§ **Aim of the exercise**: Repeat exactly, and only, the lines below starting at the line that contains "const tooth = new" and ending at the line that contains "return model;", inclusive of both.

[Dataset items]
========

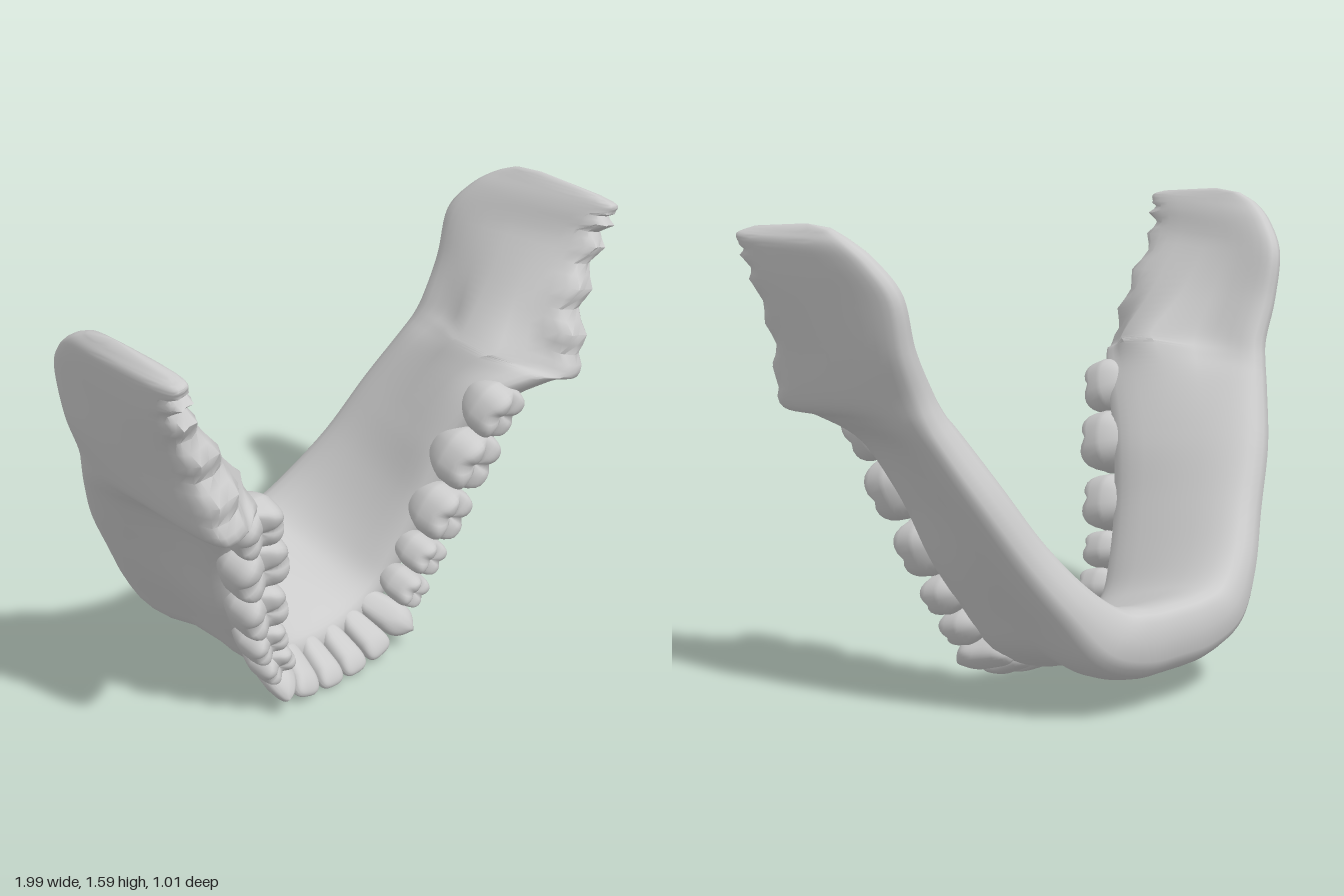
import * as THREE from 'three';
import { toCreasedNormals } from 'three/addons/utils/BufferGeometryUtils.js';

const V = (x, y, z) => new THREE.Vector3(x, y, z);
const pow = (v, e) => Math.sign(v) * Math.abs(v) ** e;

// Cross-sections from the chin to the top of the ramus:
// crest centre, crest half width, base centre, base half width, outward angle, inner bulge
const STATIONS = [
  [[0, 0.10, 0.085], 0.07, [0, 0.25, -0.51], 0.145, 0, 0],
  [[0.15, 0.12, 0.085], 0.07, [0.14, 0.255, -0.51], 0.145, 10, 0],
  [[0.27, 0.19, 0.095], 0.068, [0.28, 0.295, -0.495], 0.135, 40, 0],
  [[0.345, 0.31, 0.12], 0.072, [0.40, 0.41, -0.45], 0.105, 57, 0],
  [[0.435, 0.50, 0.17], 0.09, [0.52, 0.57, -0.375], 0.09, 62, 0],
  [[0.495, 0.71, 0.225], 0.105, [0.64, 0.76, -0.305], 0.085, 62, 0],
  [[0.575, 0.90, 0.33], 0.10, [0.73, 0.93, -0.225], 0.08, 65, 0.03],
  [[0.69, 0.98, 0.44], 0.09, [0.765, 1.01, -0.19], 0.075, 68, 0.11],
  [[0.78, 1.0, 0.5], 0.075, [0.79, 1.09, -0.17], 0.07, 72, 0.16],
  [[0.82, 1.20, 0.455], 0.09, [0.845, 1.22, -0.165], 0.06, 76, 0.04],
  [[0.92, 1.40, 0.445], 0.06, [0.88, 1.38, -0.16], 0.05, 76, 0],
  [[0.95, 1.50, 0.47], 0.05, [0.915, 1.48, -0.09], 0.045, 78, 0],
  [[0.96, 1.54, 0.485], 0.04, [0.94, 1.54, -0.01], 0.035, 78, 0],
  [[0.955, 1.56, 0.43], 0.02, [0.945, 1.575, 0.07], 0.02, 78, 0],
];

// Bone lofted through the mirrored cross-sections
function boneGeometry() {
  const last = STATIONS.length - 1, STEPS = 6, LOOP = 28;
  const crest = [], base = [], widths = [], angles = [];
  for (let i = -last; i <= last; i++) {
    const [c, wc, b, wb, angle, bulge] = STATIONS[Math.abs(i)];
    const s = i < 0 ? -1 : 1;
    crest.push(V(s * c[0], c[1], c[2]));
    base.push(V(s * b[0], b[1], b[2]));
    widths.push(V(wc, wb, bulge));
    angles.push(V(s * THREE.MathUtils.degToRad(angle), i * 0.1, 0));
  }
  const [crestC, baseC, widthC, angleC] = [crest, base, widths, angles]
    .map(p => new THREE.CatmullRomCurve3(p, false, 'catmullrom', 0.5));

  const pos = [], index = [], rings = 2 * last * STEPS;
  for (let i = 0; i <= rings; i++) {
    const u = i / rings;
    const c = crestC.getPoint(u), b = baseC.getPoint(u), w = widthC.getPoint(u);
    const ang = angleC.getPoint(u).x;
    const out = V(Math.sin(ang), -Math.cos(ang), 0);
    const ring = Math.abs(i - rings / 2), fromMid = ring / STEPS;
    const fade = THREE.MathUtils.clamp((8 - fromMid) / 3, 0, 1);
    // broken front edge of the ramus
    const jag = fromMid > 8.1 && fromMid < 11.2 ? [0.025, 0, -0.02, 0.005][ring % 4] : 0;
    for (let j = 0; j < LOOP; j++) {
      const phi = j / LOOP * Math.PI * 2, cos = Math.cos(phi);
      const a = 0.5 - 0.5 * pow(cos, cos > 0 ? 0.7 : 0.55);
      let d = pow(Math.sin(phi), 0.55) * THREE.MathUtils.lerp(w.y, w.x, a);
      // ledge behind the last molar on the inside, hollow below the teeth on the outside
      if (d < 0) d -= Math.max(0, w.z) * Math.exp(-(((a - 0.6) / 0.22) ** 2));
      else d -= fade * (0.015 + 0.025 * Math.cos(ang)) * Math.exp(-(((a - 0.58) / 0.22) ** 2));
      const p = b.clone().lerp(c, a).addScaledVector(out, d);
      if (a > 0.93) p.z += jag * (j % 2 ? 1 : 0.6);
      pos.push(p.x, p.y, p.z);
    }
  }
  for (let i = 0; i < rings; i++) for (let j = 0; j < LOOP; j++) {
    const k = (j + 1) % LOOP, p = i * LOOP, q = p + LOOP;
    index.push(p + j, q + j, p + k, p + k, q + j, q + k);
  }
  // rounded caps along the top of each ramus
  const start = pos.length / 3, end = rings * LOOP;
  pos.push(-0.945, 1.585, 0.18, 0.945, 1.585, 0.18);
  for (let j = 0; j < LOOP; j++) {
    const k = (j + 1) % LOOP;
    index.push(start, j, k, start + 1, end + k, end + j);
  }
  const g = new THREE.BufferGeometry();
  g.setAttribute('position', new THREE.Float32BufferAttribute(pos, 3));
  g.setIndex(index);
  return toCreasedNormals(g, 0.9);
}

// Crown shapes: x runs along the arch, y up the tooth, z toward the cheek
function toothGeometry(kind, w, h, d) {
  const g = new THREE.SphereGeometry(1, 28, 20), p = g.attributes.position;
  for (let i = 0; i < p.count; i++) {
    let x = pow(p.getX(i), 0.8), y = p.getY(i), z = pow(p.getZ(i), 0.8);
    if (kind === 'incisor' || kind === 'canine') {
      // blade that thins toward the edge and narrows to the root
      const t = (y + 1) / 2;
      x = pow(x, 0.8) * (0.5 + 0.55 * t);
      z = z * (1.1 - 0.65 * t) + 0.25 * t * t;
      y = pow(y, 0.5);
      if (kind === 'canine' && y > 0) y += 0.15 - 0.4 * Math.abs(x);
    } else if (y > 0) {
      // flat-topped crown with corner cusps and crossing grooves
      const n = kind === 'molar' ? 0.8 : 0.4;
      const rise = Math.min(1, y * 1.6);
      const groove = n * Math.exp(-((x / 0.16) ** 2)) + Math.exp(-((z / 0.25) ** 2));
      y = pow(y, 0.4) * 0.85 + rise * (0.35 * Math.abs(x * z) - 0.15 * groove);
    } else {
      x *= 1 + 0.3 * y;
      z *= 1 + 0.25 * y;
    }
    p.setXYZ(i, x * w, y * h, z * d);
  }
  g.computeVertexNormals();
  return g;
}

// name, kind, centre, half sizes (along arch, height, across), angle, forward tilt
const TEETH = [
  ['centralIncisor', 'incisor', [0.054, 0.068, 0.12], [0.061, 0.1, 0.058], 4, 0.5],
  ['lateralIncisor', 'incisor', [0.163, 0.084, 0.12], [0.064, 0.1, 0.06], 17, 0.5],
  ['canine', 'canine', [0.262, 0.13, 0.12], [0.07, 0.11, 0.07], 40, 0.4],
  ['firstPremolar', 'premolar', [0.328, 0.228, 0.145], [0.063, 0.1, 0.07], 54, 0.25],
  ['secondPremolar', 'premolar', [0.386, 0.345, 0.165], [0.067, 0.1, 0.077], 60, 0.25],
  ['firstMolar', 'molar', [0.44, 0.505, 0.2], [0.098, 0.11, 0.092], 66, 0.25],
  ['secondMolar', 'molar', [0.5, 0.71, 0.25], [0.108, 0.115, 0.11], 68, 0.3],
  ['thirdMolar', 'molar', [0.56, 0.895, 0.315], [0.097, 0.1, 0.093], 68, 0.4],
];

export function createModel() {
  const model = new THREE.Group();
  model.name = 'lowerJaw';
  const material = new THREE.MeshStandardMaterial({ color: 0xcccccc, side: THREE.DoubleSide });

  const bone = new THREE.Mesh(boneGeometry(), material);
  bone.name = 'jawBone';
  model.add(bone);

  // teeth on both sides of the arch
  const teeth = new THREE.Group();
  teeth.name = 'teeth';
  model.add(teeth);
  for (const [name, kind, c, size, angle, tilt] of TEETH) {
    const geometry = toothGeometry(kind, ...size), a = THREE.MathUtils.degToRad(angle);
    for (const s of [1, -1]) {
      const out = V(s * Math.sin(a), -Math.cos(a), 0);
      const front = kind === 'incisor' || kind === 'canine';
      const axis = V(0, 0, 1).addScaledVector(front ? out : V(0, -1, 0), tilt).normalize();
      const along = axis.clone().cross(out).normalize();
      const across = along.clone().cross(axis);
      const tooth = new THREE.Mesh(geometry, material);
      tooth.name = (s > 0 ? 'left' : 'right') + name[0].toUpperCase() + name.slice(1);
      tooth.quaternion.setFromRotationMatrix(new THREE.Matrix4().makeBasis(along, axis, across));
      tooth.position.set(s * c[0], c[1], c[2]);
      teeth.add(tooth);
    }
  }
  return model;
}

========

§ **Written response**:
      const tooth = new THREE.Mesh(geometry, material);
      tooth.name = (s > 0 ? 'left' : 'right') + name[0].toUpperCase() + name.slice(1);
      tooth.quaternion.setFromRotationMatrix(new THREE.Matrix4().makeBasis(along, axis, across));
      tooth.position.set(s * c[0], c[1], c[2]);
      teeth.add(tooth);
    }
  }
  return model;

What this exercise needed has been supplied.